The group, called 3-DIMBY (3-D In My Backyard), plans to stage a protest rally tomorrow in Parking Lot 13, located at the corner of Grandview Avenue and Reedie Drive. The lot, which is currently on a slope and covered in a mix of black asphalt and green grass would be reduced to a featureless white plane in B.F. Saul's plans. A Ferris wheel would be installed in the middle of the lot, while another portion would be redeveloped as a big, brown box, presumably containing a matrix of apartment units and retail spaces.
Some residents, however, look forward to the so-called "Sketchupization" of Wheaton. "I'm pretty sure it's just a drawing," says Tommy DeSquare, who lives downtown. "Even if they wanted to build that, the developer couldn't make all those colorful ethnic businesses paint their stores grey."
Yesterday, representatives from B.F. Saul sent out an e-mail to community members attempting to quell the controversy:
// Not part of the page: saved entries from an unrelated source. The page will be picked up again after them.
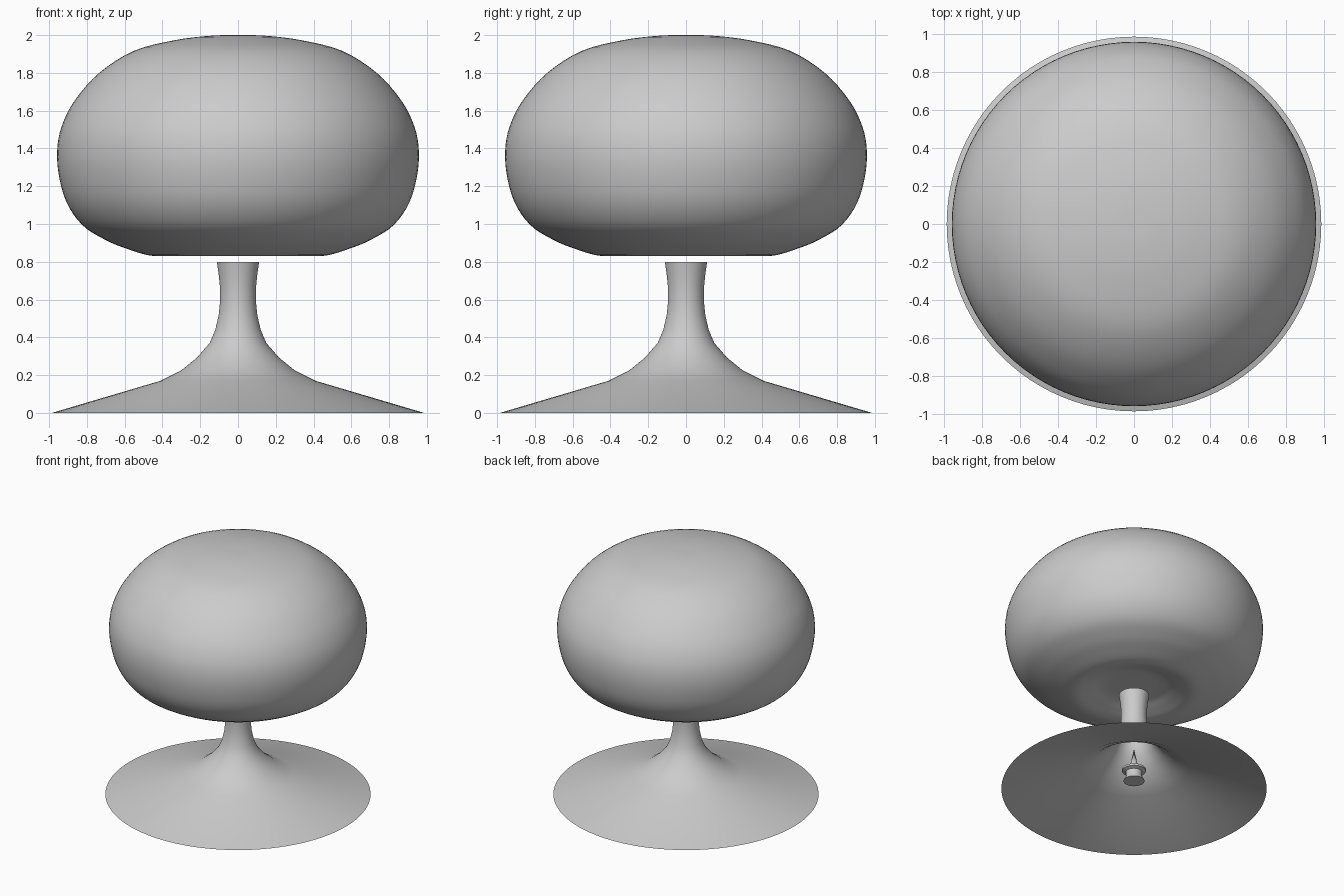
import bpy, bmesh, math
from mathutils import Vector

if "Cube" in bpy.data.objects:
    bpy.data.objects.remove(bpy.data.objects["Cube"])


def smooth_profile(pts, n=4):
    # Catmull-Rom through the profile points
    p = [Vector(q) for q in pts]
    p = [2 * p[0] - p[1]] + p + [2 * p[-1] - p[-2]]
    out = []
    for i in range(1, len(p) - 2):
        a, b, c, d = p[i - 1:i + 3]
        for k in range(n):
            t = k / n
            out.append(0.5 * (2 * b + (c - a) * t + (2 * a - 5 * b + 4 * c - d) * t * t
                              + (3 * b - a - 3 * c + d) * t ** 3))
    return out + [p[-2]]


def lathe(name, profile, sides=96, angle=40):
    bm = bmesh.new()
    vs = [bm.verts.new((max(r, 0), 0, z)) for r, z in profile]
    es = [bm.edges.new(e) for e in zip(vs, vs[1:])]
    bmesh.ops.spin(bm, geom=vs + es, cent=(0, 0, 0), axis=(0, 0, 1),
                   angle=math.tau, steps=sides, use_merge=True)
    bmesh.ops.remove_doubles(bm, verts=bm.verts, dist=1e-5)
    bmesh.ops.recalc_face_normals(bm, faces=bm.faces)
    me = bpy.data.meshes.new(name)
    bm.to_mesh(me)
    bm.free()
    ob = bpy.data.objects.new(name, me)
    bpy.context.collection.objects.link(ob)
    bpy.ops.object.select_all(action='DESELECT')
    ob.select_set(True)
    bpy.context.view_layer.objects.active = ob
    bpy.ops.object.shade_smooth_by_angle(angle=math.radians(angle))
    return ob


# Bulbous shade with a shallow recess underneath
lathe("shade", smooth_profile([
    (0, 0.89), (0.22, 0.885), (0.33, 0.855), (0.45, 0.831), (0.60, 0.873),
    (0.71, 0.92), (0.825, 0.995), (0.91, 1.12), (0.952, 1.28), (0.955, 1.42),
    (0.925, 1.54), (0.86, 1.66), (0.735, 1.80), (0.55, 1.917), (0.33, 1.974),
    (0.14, 1.997), (0, 2.0)]), angle=60)

# Flared foot and stem, a thin shell open underneath
lathe("base_stem", [
    (0.985, 0), (0.41, 0.17), (0.30, 0.225), (0.215, 0.295), (0.15, 0.37),
    (0.12, 0.44), (0.102, 0.52), (0.096, 0.58), (0.095, 0.66), (0.102, 0.73),
    (0.112, 0.80), (0, 0.80)])

# Small pointed fixing inside the foot
lathe("inner_finial", [
    (0, 0.065), (0.078, 0.065), (0.06, 0.10), (0.06, 0.14), (0.088, 0.15),
    (0.088, 0.165), (0.05, 0.18), (0.03, 0.19), (0, 0.34)], sides=48)
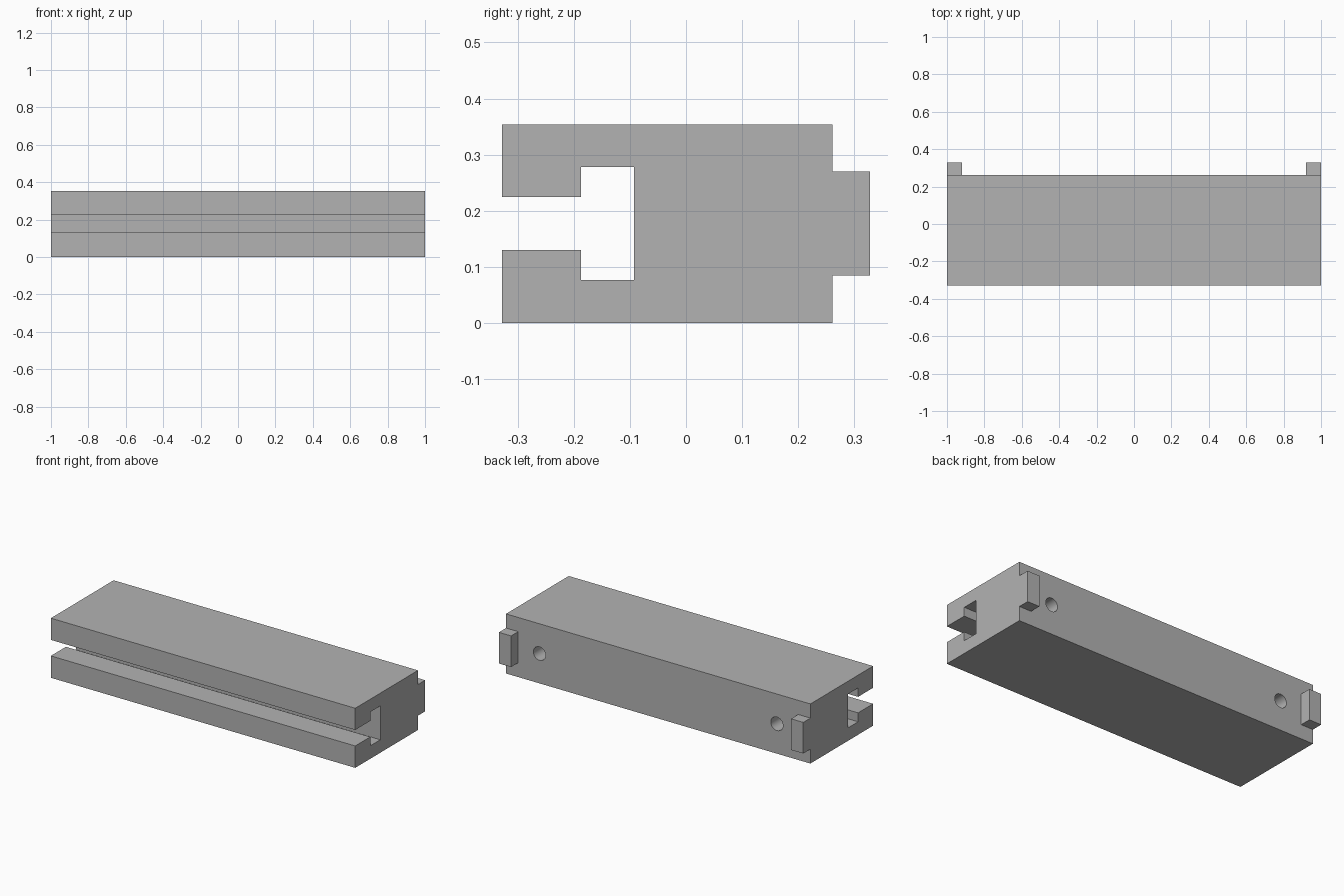
import bpy
import bmesh
import math
from mathutils import Matrix, Vector

cube = bpy.data.objects.get("Cube")
if cube:
    bpy.data.objects.remove(cube, do_unlink=True)

grey = bpy.data.materials.new("plain_grey")
grey.use_nodes = True
colour = (0.45, 0.45, 0.45, 1)
grey.diffuse_color = colour
grey.node_tree.nodes["Principled BSDF"].inputs["Base Color"].default_value = colour


def add_object(name, bm):
    bmesh.ops.recalc_face_normals(bm, faces=bm.faces)
    mesh = bpy.data.meshes.new(name)
    bm.to_mesh(mesh)
    bm.free()
    mesh.materials.append(grey)
    obj = bpy.data.objects.new(name, mesh)
    bpy.context.collection.objects.link(obj)
    return obj


def extrude_profile(name, points, x0, x1):
    """Extrude a (y, z) outline along x."""
    bm = bmesh.new()
    face = bm.faces.new([bm.verts.new((x0, y, z)) for y, z in points])
    result = bmesh.ops.extrude_face_region(bm, geom=[face])
    verts = [v for v in result["geom"] if isinstance(v, bmesh.types.BMVert)]
    bmesh.ops.translate(bm, verts=verts, vec=Vector((x1 - x0, 0, 0)))
    return add_object(name, bm)


FRONT, BACK, TAB_BACK, TOP = -0.328, 0.261, 0.328, 0.354
MID = TOP / 2

# Body with a T-shaped slot along the front
body = extrude_profile("slotted_body", [
    (FRONT, 0), (BACK, 0), (BACK, TOP), (FRONT, TOP),
    (FRONT, 0.225), (-0.187, 0.225), (-0.187, 0.278), (-0.093, 0.278),
    (-0.093, 0.077), (-0.187, 0.077), (-0.187, 0.13), (FRONT, 0.13),
], -1, 1)

for side, x_side in (("left", 1), ("right", -1)):
    # Locating tab at each end of the back
    extrude_profile(side + "_tab", [
        (BACK, 0.085), (TAB_BACK, 0.085), (TAB_BACK, 0.27), (BACK, 0.27),
    ], x_side * 0.92, x_side)

    # Blind round hole in the back
    bm = bmesh.new()
    bmesh.ops.create_cone(
        bm, cap_ends=True, segments=32, radius1=0.04, radius2=0.04, depth=0.4,
        matrix=Matrix.Translation((x_side * 0.78, BACK, MID))
        @ Matrix.Rotation(math.pi / 2, 4, "X"))
    cutter = add_object(side + "_hole_cutter", bm)
    cutter.hide_render = True
    cut = body.modifiers.new(side + "_hole", "BOOLEAN")
    cut.operation = "DIFFERENCE"
    cut.solver = "EXACT"
    cut.object = cutter
    bpy.ops.object.select_all(action="DESELECT")
    body.select_set(True)
    bpy.context.view_layer.objects.active = body
    bpy.ops.object.modifier_apply(modifier=cut.name)
    bpy.data.objects.remove(cutter, do_unlink=True)

# Smooth hole walls, crisp edges elsewhere
bpy.ops.object.shade_smooth_by_angle(angle=math.radians(30))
Clearing Up Confusion
About the Town Square
We heard from some Wheaton residents who are confused about the appearance of the Town Square in our recent “Test Layout of Taste of Wheaton” posting, so we wanted to provide some clarification.
The test layout does not reflect the way the Town Square would actually look. We posted the drawing to demonstrate that the new Town Square could accommodate community festivals, such as Taste of Wheaton, which are part of what makes Wheaton unique.
Items such as landscaping, hardscaping and pedestrian-friendly features are not shown in that layout for the sake of simplicity, but these are integral considerations in the Town Square planning and will show in the final concept plan.
We are working with community leaders to create a comfortable, green and inviting area that community residents can enjoy. We’ll continue to keep you posted on our progress. In the meantime, feel free to contact us at firstname.lastname@example.org or visit our website.
Patricia Prism, member of 3-DIMBY and a resident of Kemp Mill, dismissed the e-mail. "This is just more developer double-speak," she says. "You have a cool, authentic, well-rounded place and they try to squeeze money out of it and it becomes flat and boring. Just look at Bethesda and Silver Spring."
Special thanks to reader Dave for the heads-up.